• _Provided entries_
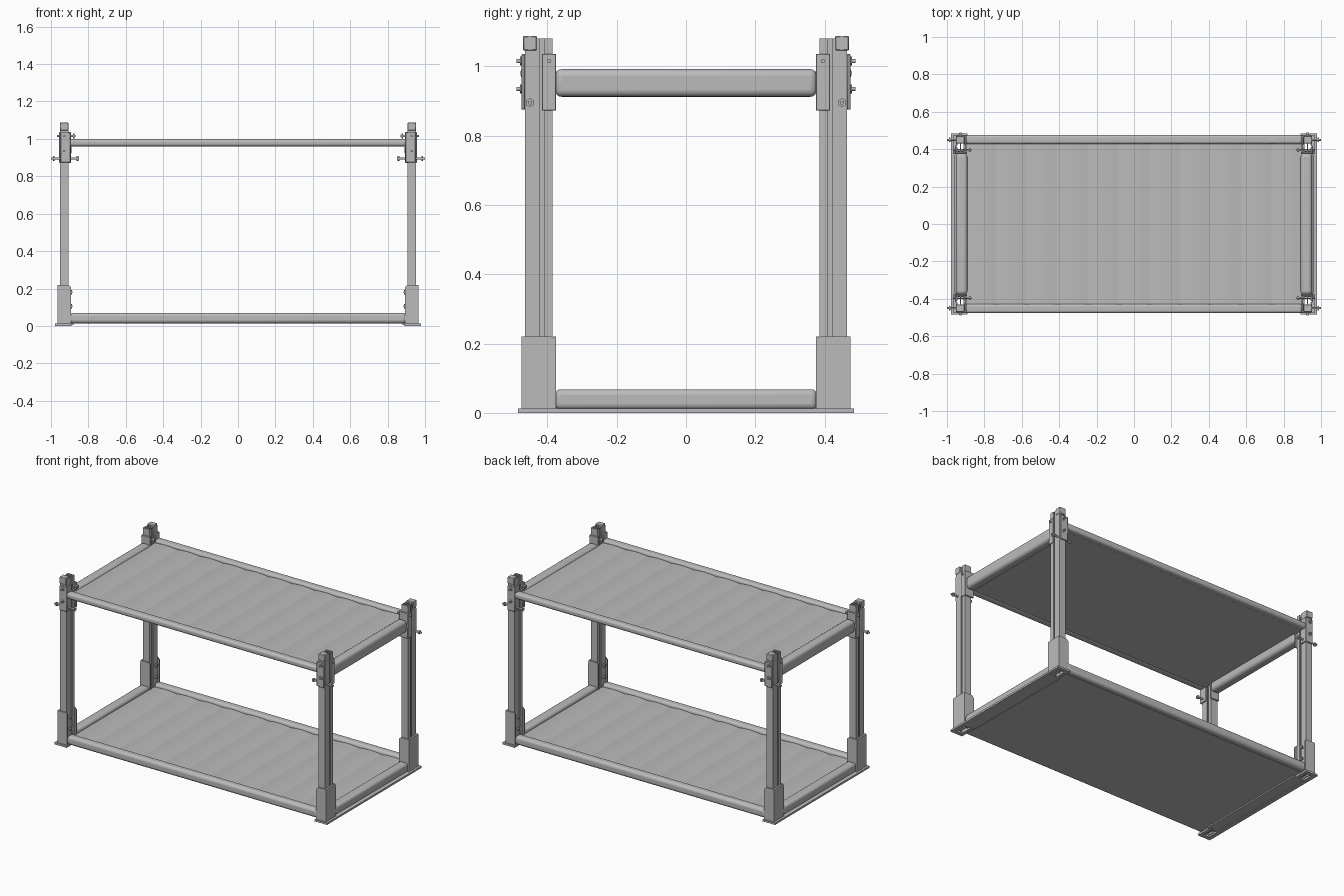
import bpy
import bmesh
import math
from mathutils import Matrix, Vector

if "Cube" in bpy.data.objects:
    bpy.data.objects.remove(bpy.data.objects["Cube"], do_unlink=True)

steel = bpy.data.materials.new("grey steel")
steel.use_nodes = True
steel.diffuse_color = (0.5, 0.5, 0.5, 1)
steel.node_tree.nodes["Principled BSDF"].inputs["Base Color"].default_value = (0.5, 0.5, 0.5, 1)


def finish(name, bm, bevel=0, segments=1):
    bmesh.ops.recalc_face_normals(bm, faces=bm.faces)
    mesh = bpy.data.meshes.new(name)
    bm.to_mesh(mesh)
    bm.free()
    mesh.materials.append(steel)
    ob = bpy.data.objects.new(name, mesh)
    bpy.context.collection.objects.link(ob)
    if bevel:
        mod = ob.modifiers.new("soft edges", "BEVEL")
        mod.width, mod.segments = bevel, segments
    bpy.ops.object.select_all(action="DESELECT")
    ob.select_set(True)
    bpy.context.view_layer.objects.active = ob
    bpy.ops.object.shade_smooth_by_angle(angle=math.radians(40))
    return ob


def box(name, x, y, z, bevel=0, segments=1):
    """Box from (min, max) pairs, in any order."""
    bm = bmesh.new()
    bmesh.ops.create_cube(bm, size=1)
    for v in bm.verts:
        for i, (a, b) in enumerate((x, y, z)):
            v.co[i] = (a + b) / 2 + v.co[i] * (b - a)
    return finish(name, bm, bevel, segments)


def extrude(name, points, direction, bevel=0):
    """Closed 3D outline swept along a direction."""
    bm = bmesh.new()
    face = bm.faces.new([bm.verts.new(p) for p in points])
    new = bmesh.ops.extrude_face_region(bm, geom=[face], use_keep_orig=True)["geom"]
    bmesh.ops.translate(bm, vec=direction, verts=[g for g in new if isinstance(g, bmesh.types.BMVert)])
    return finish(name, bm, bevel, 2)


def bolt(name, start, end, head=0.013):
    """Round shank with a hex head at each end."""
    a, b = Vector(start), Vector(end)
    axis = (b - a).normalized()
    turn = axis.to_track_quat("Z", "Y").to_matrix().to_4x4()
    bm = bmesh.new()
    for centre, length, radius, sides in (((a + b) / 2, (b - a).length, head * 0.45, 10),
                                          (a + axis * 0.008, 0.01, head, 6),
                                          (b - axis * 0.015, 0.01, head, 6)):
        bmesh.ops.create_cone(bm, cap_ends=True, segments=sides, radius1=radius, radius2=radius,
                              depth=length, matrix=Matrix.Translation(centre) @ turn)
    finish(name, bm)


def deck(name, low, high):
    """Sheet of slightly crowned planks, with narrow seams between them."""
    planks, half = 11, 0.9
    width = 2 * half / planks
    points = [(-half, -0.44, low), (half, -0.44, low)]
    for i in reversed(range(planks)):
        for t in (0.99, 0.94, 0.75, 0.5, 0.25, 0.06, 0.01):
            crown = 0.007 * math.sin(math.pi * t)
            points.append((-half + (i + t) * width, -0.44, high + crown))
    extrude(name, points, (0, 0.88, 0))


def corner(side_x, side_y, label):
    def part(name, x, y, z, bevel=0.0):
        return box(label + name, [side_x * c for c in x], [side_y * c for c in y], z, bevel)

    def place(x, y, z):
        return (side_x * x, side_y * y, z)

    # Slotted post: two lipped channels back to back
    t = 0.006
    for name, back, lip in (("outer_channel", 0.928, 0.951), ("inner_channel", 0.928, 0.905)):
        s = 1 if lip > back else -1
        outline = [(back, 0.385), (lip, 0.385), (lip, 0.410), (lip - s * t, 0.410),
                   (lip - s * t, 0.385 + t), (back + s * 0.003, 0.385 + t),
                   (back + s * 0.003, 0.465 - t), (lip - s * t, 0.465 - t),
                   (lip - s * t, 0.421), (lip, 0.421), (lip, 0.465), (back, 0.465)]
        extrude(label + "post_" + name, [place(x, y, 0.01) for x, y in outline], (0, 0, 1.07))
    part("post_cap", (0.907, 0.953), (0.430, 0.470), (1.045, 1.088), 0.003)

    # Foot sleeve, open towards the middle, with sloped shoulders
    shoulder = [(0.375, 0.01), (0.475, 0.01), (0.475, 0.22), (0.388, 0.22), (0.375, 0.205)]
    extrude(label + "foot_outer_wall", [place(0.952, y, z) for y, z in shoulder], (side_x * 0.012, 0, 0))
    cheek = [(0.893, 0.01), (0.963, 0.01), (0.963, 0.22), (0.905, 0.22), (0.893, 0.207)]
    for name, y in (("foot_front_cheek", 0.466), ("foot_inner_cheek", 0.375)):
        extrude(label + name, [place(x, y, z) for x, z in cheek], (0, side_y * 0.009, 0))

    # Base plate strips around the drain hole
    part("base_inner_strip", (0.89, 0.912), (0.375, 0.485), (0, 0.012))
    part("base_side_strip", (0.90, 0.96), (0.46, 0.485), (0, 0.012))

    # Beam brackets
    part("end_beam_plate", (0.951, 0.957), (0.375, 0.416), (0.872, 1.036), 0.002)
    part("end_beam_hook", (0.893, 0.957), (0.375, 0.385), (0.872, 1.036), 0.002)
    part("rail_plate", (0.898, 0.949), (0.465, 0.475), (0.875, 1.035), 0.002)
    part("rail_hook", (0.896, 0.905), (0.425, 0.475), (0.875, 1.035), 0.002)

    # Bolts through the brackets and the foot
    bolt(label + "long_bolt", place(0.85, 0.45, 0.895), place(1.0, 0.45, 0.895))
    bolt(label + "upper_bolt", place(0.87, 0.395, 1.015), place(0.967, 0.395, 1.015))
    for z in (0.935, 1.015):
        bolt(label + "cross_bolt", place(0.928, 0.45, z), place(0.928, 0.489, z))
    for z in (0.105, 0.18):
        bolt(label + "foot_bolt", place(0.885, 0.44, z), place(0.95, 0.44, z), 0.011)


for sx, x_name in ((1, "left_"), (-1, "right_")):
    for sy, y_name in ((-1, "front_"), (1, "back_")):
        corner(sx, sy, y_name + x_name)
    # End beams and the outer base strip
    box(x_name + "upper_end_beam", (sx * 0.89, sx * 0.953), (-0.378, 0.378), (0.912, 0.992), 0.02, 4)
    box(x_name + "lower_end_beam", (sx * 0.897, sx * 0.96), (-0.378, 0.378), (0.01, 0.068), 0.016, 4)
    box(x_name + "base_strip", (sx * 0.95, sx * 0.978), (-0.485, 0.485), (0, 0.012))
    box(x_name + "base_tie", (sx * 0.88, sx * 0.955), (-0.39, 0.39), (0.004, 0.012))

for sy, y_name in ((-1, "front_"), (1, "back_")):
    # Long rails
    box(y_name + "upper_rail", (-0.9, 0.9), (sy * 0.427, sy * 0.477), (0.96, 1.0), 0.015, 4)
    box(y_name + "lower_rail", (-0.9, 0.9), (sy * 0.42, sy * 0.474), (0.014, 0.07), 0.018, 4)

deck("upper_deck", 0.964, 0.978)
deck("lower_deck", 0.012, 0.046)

• _Task statement_
Each entry must be set down word for word; no image may be carried over.

• _Answer space_
import bpy
import bmesh
import math
from mathutils import Matrix, Vector

if "Cube" in bpy.data.objects:
    bpy.data.objects.remove(bpy.data.objects["Cube"], do_unlink=True)

steel = bpy.data.materials.new("grey steel")
steel.use_nodes = True
steel.diffuse_color = (0.5, 0.5, 0.5, 1)
steel.node_tree.nodes["Principled BSDF"].inputs["Base Color"].default_value = (0.5, 0.5, 0.5, 1)


def finish(name, bm, bevel=0, segments=1):
    bmesh.ops.recalc_face_normals(bm, faces=bm.faces)
    mesh = bpy.data.meshes.new(name)
    bm.to_mesh(mesh)
    bm.free()
    mesh.materials.append(steel)
    ob = bpy.data.objects.new(name, mesh)
    bpy.context.collection.objects.link(ob)
    if bevel:
        mod = ob.modifiers.new("soft edges", "BEVEL")
        mod.width, mod.segments = bevel, segments
    bpy.ops.object.select_all(action="DESELECT")
    ob.select_set(True)
    bpy.context.view_layer.objects.active = ob
    bpy.ops.object.shade_smooth_by_angle(angle=math.radians(40))
    return ob


def box(name, x, y, z, bevel=0, segments=1):
    """Box from (min, max) pairs, in any order."""
    bm = bmesh.new()
    bmesh.ops.create_cube(bm, size=1)
    for v in bm.verts:
        for i, (a, b) in enumerate((x, y, z)):
            v.co[i] = (a + b) / 2 + v.co[i] * (b - a)
    return finish(name, bm, bevel, segments)


def extrude(name, points, direction, bevel=0):
    """Closed 3D outline swept along a direction."""
    bm = bmesh.new()
    face = bm.faces.new([bm.verts.new(p) for p in points])
    new = bmesh.ops.extrude_face_region(bm, geom=[face], use_keep_orig=True)["geom"]
    bmesh.ops.translate(bm, vec=direction, verts=[g for g in new if isinstance(g, bmesh.types.BMVert)])
    return finish(name, bm, bevel, 2)


def bolt(name, start, end, head=0.013):
    """Round shank with a hex head at each end."""
    a, b = Vector(start), Vector(end)
    axis = (b - a).normalized()
    turn = axis.to_track_quat("Z", "Y").to_matrix().to_4x4()
    bm = bmesh.new()
    for centre, length, radius, sides in (((a + b) / 2, (b - a).length, head * 0.45, 10),
                                          (a + axis * 0.008, 0.01, head, 6),
                                          (b - axis * 0.015, 0.01, head, 6)):
        bmesh.ops.create_cone(bm, cap_ends=True, segments=sides, radius1=radius, radius2=radius,
                              depth=length, matrix=Matrix.Translation(centre) @ turn)
    finish(name, bm)


def deck(name, low, high):
    """Sheet of slightly crowned planks, with narrow seams between them."""
    planks, half = 11, 0.9
    width = 2 * half / planks
    points = [(-half, -0.44, low), (half, -0.44, low)]
    for i in reversed(range(planks)):
        for t in (0.99, 0.94, 0.75, 0.5, 0.25, 0.06, 0.01):
            crown = 0.007 * math.sin(math.pi * t)
            points.append((-half + (i + t) * width, -0.44, high + crown))
    extrude(name, points, (0, 0.88, 0))


def corner(side_x, side_y, label):
    def part(name, x, y, z, bevel=0.0):
        return box(label + name, [side_x * c for c in x], [side_y * c for c in y], z, bevel)

    def place(x, y, z):
        return (side_x * x, side_y * y, z)

    # Slotted post: two lipped channels back to back
    t = 0.006
    for name, back, lip in (("outer_channel", 0.928, 0.951), ("inner_channel", 0.928, 0.905)):
        s = 1 if lip > back else -1
        outline = [(back, 0.385), (lip, 0.385), (lip, 0.410), (lip - s * t, 0.410),
                   (lip - s * t, 0.385 + t), (back + s * 0.003, 0.385 + t),
                   (back + s * 0.003, 0.465 - t), (lip - s * t, 0.465 - t),
                   (lip - s * t, 0.421), (lip, 0.421), (lip, 0.465), (back, 0.465)]
        extrude(label + "post_" + name, [place(x, y, 0.01) for x, y in outline], (0, 0, 1.07))
    part("post_cap", (0.907, 0.953), (0.430, 0.470), (1.045, 1.088), 0.003)

    # Foot sleeve, open towards the middle, with sloped shoulders
    shoulder = [(0.375, 0.01), (0.475, 0.01), (0.475, 0.22), (0.388, 0.22), (0.375, 0.205)]
    extrude(label + "foot_outer_wall", [place(0.952, y, z) for y, z in shoulder], (side_x * 0.012, 0, 0))
    cheek = [(0.893, 0.01), (0.963, 0.01), (0.963, 0.22), (0.905, 0.22), (0.893, 0.207)]
    for name, y in (("foot_front_cheek", 0.466), ("foot_inner_cheek", 0.375)):
        extrude(label + name, [place(x, y, z) for x, z in cheek], (0, side_y * 0.009, 0))

    # Base plate strips around the drain hole
    part("base_inner_strip", (0.89, 0.912), (0.375, 0.485), (0, 0.012))
    part("base_side_strip", (0.90, 0.96), (0.46, 0.485), (0, 0.012))

    # Beam brackets
    part("end_beam_plate", (0.951, 0.957), (0.375, 0.416), (0.872, 1.036), 0.002)
    part("end_beam_hook", (0.893, 0.957), (0.375, 0.385), (0.872, 1.036), 0.002)
    part("rail_plate", (0.898, 0.949), (0.465, 0.475), (0.875, 1.035), 0.002)
    part("rail_hook", (0.896, 0.905), (0.425, 0.475), (0.875, 1.035), 0.002)

    # Bolts through the brackets and the foot
    bolt(label + "long_bolt", place(0.85, 0.45, 0.895), place(1.0, 0.45, 0.895))
    bolt(label + "upper_bolt", place(0.87, 0.395, 1.015), place(0.967, 0.395, 1.015))
    for z in (0.935, 1.015):
        bolt(label + "cross_bolt", place(0.928, 0.45, z), place(0.928, 0.489, z))
    for z in (0.105, 0.18):
        bolt(label + "foot_bolt", place(0.885, 0.44, z), place(0.95, 0.44, z), 0.011)


for sx, x_name in ((1, "left_"), (-1, "right_")):
    for sy, y_name in ((-1, "front_"), (1, "back_")):
        corner(sx, sy, y_name + x_name)
    # End beams and the outer base strip
    box(x_name + "upper_end_beam", (sx * 0.89, sx * 0.953), (-0.378, 0.378), (0.912, 0.992), 0.02, 4)
    box(x_name + "lower_end_beam", (sx * 0.897, sx * 0.96), (-0.378, 0.378), (0.01, 0.068), 0.016, 4)
    box(x_name + "base_strip", (sx * 0.95, sx * 0.978), (-0.485, 0.485), (0, 0.012))
    box(x_name + "base_tie", (sx * 0.88, sx * 0.955), (-0.39, 0.39), (0.004, 0.012))

for sy, y_name in ((-1, "front_"), (1, "back_")):
    # Long rails
    box(y_name + "upper_rail", (-0.9, 0.9), (sy * 0.427, sy * 0.477), (0.96, 1.0), 0.015, 4)
    box(y_name + "lower_rail", (-0.9, 0.9), (sy * 0.42, sy * 0.474), (0.014, 0.07), 0.018, 4)

deck("upper_deck", 0.964, 0.978)
deck("lower_deck", 0.012, 0.046)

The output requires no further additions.